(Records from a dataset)
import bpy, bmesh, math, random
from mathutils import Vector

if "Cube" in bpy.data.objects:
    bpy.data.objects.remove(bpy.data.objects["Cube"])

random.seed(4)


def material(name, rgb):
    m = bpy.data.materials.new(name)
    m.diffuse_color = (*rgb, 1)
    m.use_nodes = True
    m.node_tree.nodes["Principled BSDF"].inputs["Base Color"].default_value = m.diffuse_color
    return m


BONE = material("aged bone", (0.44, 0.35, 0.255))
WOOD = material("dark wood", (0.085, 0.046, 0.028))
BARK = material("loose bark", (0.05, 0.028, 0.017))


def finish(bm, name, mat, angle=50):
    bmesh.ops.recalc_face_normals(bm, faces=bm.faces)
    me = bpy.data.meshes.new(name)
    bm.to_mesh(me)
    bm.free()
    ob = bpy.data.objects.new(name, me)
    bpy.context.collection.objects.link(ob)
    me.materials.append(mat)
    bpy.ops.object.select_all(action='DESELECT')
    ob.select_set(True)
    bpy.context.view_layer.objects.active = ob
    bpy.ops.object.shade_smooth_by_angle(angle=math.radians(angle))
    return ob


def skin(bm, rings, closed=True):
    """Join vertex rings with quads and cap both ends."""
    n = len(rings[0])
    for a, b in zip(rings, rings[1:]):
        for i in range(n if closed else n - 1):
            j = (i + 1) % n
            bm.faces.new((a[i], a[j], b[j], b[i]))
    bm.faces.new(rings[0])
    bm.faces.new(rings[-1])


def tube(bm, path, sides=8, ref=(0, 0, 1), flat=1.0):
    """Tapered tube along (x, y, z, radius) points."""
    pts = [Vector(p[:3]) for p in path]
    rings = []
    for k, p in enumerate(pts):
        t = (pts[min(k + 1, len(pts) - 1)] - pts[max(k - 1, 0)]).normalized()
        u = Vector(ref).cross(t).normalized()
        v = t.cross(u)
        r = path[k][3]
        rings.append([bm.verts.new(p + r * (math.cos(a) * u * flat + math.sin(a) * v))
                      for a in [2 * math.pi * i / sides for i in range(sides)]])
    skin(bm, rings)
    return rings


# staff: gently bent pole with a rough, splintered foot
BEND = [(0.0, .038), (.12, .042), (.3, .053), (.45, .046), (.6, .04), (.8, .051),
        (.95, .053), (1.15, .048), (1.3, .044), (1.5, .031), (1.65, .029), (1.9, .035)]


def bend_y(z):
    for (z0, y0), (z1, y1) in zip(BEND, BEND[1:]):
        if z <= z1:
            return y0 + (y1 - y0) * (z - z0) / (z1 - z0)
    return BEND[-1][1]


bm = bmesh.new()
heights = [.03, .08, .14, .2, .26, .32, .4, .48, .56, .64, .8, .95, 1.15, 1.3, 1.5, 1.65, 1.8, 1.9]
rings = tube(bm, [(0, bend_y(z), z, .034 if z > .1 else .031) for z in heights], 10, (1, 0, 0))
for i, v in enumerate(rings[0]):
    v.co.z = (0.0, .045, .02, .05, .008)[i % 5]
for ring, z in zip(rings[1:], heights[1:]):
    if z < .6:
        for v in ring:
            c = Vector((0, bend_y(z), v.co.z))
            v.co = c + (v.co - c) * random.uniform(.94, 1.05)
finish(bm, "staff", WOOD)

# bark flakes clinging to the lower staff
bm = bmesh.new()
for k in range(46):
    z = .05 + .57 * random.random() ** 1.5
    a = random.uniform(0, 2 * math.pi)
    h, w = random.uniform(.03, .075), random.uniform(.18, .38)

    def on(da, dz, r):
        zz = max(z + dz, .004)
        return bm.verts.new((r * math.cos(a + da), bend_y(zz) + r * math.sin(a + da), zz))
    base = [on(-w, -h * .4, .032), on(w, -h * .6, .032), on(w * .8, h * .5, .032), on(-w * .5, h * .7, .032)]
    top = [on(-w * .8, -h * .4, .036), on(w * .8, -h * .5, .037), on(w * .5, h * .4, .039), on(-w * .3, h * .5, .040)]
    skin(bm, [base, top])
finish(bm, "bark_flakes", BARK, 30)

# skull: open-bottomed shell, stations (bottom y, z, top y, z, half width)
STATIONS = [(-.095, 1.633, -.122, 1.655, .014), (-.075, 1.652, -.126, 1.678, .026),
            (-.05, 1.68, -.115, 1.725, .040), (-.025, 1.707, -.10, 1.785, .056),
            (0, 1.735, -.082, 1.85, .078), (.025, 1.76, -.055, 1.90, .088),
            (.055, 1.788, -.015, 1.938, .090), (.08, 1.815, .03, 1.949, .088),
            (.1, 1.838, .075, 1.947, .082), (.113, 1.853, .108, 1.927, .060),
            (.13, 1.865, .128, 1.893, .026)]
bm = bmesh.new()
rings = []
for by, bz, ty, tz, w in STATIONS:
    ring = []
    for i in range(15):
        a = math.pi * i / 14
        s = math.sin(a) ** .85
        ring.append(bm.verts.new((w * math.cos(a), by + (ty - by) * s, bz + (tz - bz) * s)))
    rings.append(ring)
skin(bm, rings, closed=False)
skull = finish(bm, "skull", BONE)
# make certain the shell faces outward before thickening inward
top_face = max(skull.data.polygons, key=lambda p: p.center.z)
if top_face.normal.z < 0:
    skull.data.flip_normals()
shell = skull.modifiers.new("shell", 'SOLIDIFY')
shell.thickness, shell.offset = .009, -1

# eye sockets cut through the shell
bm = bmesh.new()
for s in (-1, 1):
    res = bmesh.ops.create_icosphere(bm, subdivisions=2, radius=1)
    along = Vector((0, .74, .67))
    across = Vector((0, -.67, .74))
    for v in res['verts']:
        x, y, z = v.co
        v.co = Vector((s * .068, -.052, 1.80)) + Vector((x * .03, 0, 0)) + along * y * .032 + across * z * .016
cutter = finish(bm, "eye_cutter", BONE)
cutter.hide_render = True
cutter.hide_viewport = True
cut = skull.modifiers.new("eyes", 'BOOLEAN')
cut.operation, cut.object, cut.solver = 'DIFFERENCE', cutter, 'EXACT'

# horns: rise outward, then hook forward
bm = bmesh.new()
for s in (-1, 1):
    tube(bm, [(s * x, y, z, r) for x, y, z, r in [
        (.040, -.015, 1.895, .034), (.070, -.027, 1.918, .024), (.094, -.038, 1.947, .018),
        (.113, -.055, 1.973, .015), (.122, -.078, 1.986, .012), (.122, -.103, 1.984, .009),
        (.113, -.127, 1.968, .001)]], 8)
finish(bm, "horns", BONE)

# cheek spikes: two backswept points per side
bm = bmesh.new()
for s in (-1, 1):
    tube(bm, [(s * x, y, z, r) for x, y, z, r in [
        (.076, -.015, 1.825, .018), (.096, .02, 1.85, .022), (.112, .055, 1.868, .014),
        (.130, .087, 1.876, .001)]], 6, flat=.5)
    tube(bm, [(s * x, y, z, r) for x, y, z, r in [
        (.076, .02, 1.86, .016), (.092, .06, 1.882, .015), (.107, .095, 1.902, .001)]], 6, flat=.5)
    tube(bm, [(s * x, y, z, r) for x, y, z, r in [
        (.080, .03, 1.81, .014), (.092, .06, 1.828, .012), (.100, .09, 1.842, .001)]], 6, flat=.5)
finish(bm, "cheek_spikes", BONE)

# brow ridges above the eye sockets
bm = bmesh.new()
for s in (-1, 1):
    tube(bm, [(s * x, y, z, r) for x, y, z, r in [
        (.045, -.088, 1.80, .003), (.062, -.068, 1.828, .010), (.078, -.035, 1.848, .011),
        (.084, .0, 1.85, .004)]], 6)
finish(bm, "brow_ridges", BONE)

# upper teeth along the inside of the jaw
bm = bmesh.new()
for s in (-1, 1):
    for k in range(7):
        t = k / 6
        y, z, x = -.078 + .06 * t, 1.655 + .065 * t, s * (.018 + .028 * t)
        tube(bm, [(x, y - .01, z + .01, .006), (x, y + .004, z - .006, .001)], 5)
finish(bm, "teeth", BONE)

==

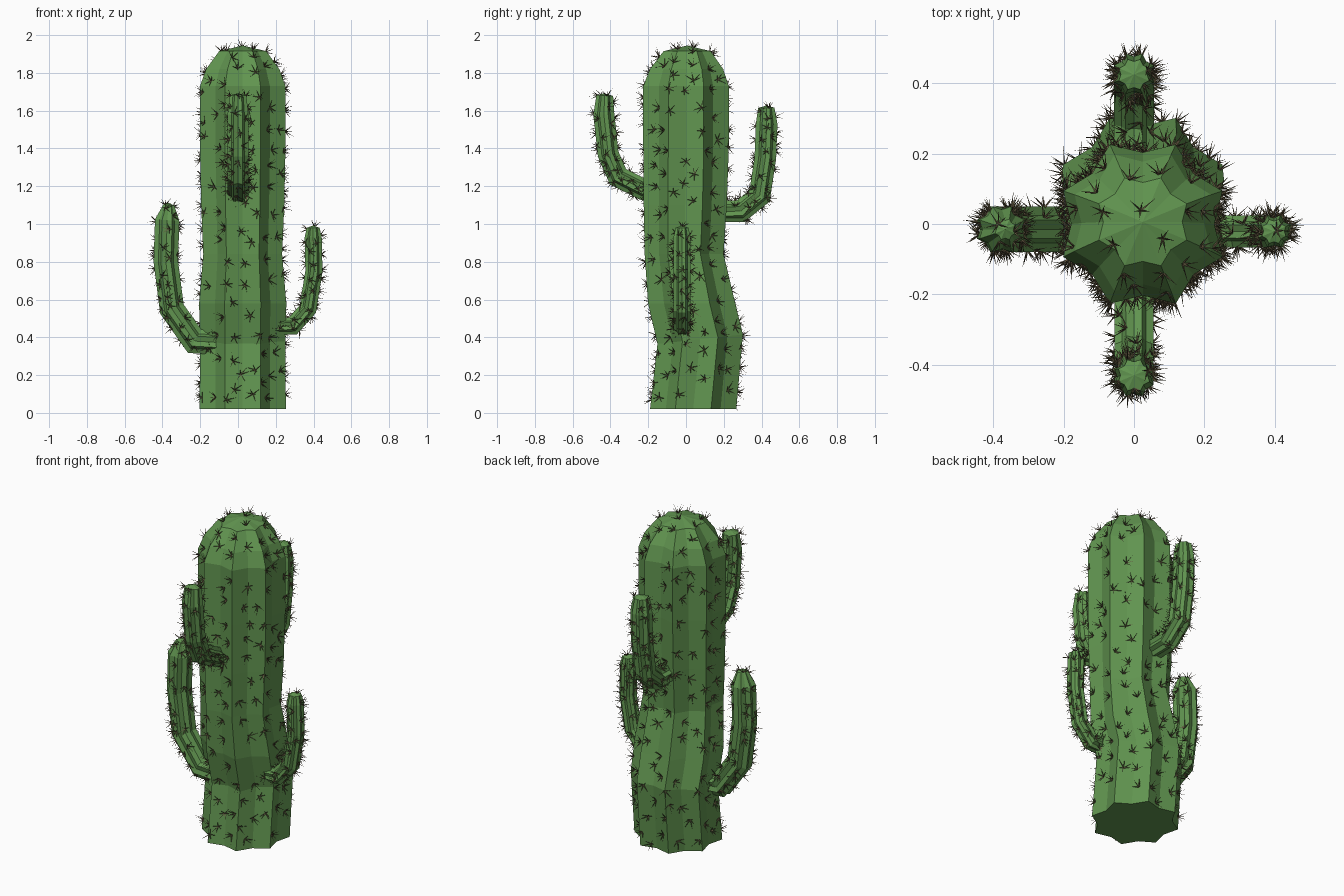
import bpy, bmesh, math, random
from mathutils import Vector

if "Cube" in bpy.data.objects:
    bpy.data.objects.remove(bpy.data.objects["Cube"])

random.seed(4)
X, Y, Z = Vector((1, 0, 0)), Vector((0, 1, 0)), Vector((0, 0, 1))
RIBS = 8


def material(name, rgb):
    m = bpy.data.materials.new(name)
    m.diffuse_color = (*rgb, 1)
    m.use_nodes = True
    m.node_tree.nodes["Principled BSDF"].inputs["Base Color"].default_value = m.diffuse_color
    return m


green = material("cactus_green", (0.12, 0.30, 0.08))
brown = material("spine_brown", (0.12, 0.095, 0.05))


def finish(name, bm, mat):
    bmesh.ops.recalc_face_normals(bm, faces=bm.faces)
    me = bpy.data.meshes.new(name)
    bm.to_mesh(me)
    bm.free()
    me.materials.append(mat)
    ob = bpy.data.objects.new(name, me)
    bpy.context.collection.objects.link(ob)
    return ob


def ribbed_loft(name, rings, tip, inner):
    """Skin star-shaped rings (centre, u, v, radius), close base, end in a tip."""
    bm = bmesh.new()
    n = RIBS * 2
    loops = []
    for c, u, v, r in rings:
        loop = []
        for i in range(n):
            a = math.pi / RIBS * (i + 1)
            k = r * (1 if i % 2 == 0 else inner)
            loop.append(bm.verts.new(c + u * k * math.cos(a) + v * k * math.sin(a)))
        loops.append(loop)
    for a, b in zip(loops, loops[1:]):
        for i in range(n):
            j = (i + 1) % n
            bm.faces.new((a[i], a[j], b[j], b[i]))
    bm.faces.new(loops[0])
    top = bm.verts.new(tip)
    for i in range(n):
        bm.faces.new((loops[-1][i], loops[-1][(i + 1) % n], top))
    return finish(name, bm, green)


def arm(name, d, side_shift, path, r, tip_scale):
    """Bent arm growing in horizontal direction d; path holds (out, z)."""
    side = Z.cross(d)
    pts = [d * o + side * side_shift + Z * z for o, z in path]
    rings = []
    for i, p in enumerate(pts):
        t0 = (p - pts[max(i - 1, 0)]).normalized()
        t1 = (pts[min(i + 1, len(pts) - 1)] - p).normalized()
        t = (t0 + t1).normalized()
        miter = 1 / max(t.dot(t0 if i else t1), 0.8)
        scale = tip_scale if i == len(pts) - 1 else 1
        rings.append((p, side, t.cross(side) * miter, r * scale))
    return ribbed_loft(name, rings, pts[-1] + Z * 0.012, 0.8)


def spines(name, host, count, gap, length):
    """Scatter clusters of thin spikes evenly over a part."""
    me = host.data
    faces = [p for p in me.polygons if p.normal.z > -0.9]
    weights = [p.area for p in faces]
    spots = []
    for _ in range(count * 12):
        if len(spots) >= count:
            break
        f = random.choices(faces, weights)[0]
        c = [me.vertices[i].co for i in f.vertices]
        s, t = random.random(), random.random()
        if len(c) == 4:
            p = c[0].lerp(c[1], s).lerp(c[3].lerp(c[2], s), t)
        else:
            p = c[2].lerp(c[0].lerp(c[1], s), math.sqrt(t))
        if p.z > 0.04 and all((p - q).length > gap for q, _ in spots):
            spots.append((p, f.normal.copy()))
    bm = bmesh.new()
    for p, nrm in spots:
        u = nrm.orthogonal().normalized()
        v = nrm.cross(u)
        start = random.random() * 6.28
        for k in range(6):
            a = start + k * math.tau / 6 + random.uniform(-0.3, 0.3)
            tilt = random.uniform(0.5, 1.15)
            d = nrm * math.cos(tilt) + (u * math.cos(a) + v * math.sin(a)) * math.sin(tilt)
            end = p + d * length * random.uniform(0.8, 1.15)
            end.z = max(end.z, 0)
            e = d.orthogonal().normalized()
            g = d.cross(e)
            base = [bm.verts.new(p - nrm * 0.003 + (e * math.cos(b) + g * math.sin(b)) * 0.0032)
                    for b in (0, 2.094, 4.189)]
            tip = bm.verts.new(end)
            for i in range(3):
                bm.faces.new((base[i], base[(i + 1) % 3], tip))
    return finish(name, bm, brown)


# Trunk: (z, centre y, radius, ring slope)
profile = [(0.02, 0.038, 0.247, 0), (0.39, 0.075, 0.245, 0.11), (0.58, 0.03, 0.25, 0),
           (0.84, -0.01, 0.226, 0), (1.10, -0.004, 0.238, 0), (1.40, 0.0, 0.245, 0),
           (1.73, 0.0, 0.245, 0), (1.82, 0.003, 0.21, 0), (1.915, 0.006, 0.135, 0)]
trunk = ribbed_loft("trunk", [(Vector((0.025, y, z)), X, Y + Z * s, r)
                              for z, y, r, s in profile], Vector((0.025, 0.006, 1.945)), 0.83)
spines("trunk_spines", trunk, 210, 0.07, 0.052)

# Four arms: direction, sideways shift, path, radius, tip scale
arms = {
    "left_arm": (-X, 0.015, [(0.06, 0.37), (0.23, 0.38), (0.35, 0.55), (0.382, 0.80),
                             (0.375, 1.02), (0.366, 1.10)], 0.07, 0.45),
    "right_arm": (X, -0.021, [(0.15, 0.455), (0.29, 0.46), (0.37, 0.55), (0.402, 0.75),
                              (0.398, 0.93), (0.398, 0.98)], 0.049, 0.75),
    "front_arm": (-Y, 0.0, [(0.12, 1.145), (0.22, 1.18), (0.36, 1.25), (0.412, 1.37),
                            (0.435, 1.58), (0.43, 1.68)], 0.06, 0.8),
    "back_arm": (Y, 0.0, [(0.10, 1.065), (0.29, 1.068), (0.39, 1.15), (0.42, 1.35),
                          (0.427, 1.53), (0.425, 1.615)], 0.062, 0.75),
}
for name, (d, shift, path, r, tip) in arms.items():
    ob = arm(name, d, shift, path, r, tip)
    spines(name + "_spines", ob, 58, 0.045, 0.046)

● YOUR TASK
Give back, word for word, only the lines above from the line holding "(0.44, 0.35, 0.255))" to the line holding "1.65, 1.8, 1.9]", both included.

● RESPONSE TO THE TASK
BONE = material("aged bone", (0.44, 0.35, 0.255))
WOOD = material("dark wood", (0.085, 0.046, 0.028))
BARK = material("loose bark", (0.05, 0.028, 0.017))


def finish(bm, name, mat, angle=50):
    bmesh.ops.recalc_face_normals(bm, faces=bm.faces)
    me = bpy.data.meshes.new(name)
    bm.to_mesh(me)
    bm.free()
    ob = bpy.data.objects.new(name, me)
    bpy.context.collection.objects.link(ob)
    me.materials.append(mat)
    bpy.ops.object.select_all(action='DESELECT')
    ob.select_set(True)
    bpy.context.view_layer.objects.active = ob
    bpy.ops.object.shade_smooth_by_angle(angle=math.radians(angle))
    return ob


def skin(bm, rings, closed=True):
    """Join vertex rings with quads and cap both ends."""
    n = len(rings[0])
    for a, b in zip(rings, rings[1:]):
        for i in range(n if closed else n - 1):
            j = (i + 1) % n
            bm.faces.new((a[i], a[j], b[j], b[i]))
    bm.faces.new(rings[0])
    bm.faces.new(rings[-1])


def tube(bm, path, sides=8, ref=(0, 0, 1), flat=1.0):
    """Tapered tube along (x, y, z, radius) points."""
    pts = [Vector(p[:3]) for p in path]
    rings = []
    for k, p in enumerate(pts):
        t = (pts[min(k + 1, len(pts) - 1)] - pts[max(k - 1, 0)]).normalized()
        u = Vector(ref).cross(t).normalized()
        v = t.cross(u)
        r = path[k][3]
        rings.append([bm.verts.new(p + r * (math.cos(a) * u * flat + math.sin(a) * v))
                      for a in [2 * math.pi * i / sides for i in range(sides)]])
    skin(bm, rings)
    return rings


# staff: gently bent pole with a rough, splintered foot
BEND = [(0.0, .038), (.12, .042), (.3, .053), (.45, .046), (.6, .04), (.8, .051),
        (.95, .053), (1.15, .048), (1.3, .044), (1.5, .031), (1.65, .029), (1.9, .035)]


def bend_y(z):
    for (z0, y0), (z1, y1) in zip(BEND, BEND[1:]):
        if z <= z1:
            return y0 + (y1 - y0) * (z - z0) / (z1 - z0)
    return BEND[-1][1]


bm = bmesh.new()
heights = [.03, .08, .14, .2, .26, .32, .4, .48, .56, .64, .8, .95, 1.15, 1.3, 1.5, 1.65, 1.8, 1.9]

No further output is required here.